*What needs to be done*
Would you tally how many lines in the records include the word "loft"? Reply with the number only.

**** Exercise materials ****

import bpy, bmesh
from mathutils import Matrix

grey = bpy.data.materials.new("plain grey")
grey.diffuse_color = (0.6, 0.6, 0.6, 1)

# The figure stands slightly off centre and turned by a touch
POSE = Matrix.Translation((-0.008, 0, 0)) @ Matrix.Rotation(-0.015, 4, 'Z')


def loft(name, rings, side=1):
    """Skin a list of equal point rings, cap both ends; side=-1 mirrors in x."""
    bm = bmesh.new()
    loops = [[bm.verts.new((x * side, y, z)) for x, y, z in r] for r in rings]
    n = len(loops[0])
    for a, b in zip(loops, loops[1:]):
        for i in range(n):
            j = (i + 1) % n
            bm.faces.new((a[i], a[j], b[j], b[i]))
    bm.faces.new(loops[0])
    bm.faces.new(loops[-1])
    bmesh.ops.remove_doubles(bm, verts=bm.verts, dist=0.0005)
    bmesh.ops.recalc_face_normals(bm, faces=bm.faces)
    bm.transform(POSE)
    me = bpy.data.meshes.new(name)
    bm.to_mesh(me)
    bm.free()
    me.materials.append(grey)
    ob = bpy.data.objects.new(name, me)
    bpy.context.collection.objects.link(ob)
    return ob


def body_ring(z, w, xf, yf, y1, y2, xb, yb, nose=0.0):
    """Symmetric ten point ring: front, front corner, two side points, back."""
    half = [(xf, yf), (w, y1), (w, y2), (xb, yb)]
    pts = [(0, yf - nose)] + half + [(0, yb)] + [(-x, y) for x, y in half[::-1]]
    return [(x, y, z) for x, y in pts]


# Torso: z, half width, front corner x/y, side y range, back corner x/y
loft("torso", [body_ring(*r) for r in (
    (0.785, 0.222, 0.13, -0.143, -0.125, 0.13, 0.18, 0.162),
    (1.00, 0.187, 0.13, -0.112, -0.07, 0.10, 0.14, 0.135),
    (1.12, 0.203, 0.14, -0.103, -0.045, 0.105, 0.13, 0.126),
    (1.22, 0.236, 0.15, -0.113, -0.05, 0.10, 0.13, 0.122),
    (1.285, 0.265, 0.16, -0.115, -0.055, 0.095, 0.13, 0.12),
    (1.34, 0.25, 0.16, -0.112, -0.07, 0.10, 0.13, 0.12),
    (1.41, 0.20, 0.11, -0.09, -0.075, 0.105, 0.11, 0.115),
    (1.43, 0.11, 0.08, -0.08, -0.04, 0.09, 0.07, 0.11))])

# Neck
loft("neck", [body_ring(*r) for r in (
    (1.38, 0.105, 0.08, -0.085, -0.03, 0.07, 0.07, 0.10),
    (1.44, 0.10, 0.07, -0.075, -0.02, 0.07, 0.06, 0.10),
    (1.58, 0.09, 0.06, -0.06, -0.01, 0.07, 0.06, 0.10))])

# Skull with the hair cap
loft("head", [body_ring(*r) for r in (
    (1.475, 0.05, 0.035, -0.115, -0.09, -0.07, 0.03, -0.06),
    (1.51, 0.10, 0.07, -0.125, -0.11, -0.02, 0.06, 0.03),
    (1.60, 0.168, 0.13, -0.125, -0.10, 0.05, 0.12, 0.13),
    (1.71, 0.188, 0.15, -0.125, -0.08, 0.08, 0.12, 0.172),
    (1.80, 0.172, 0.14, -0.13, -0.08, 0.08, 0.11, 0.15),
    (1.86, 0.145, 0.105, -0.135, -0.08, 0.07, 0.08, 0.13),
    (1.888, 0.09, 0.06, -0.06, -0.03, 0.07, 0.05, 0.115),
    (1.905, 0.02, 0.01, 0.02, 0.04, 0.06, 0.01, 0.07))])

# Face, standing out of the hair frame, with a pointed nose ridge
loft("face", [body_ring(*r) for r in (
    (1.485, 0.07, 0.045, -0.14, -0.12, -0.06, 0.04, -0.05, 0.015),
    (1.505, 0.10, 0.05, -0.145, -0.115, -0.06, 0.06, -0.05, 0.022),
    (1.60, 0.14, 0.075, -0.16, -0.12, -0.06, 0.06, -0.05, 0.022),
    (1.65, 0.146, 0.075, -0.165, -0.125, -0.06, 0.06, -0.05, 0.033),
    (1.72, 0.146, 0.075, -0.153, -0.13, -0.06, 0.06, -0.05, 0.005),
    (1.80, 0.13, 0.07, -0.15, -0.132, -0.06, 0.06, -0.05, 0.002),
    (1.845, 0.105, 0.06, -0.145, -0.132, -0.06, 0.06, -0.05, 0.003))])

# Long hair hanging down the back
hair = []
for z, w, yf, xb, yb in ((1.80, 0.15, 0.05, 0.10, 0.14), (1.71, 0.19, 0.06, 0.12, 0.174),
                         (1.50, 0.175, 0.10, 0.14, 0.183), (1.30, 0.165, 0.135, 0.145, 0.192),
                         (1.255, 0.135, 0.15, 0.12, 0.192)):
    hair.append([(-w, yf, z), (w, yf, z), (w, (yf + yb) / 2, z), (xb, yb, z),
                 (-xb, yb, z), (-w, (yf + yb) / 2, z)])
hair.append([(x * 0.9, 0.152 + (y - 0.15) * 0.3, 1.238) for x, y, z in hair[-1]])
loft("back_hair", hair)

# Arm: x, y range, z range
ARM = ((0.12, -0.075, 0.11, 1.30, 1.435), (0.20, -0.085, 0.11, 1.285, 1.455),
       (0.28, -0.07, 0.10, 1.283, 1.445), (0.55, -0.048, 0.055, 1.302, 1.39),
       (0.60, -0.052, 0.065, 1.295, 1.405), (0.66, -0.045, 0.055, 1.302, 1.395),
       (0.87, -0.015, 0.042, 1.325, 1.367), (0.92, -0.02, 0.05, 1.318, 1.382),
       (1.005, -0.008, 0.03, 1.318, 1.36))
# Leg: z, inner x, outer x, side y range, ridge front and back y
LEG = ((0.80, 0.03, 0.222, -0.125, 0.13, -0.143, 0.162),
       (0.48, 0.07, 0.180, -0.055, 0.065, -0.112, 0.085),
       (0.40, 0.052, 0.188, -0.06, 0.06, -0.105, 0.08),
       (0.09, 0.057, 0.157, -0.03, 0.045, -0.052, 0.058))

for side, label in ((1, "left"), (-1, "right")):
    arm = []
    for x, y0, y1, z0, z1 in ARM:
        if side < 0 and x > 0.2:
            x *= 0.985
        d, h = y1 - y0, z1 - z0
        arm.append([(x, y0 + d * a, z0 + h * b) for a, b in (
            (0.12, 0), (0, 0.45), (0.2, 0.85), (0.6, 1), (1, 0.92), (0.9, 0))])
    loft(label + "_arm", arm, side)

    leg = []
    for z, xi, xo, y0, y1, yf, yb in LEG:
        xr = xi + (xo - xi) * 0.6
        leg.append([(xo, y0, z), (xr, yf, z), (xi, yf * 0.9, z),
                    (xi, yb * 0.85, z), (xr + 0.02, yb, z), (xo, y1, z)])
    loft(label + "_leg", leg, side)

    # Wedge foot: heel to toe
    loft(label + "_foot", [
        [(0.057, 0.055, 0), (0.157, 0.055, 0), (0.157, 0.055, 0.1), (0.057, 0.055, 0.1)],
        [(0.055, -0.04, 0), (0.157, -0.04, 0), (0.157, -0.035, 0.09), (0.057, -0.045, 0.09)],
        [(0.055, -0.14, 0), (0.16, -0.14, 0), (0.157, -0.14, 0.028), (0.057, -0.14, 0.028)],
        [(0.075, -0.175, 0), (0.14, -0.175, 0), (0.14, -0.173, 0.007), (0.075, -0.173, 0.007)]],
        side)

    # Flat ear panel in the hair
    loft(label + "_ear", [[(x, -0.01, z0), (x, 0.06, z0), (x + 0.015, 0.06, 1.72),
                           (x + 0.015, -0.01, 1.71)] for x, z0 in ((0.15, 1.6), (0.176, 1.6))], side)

****

*Answer to the problem*
10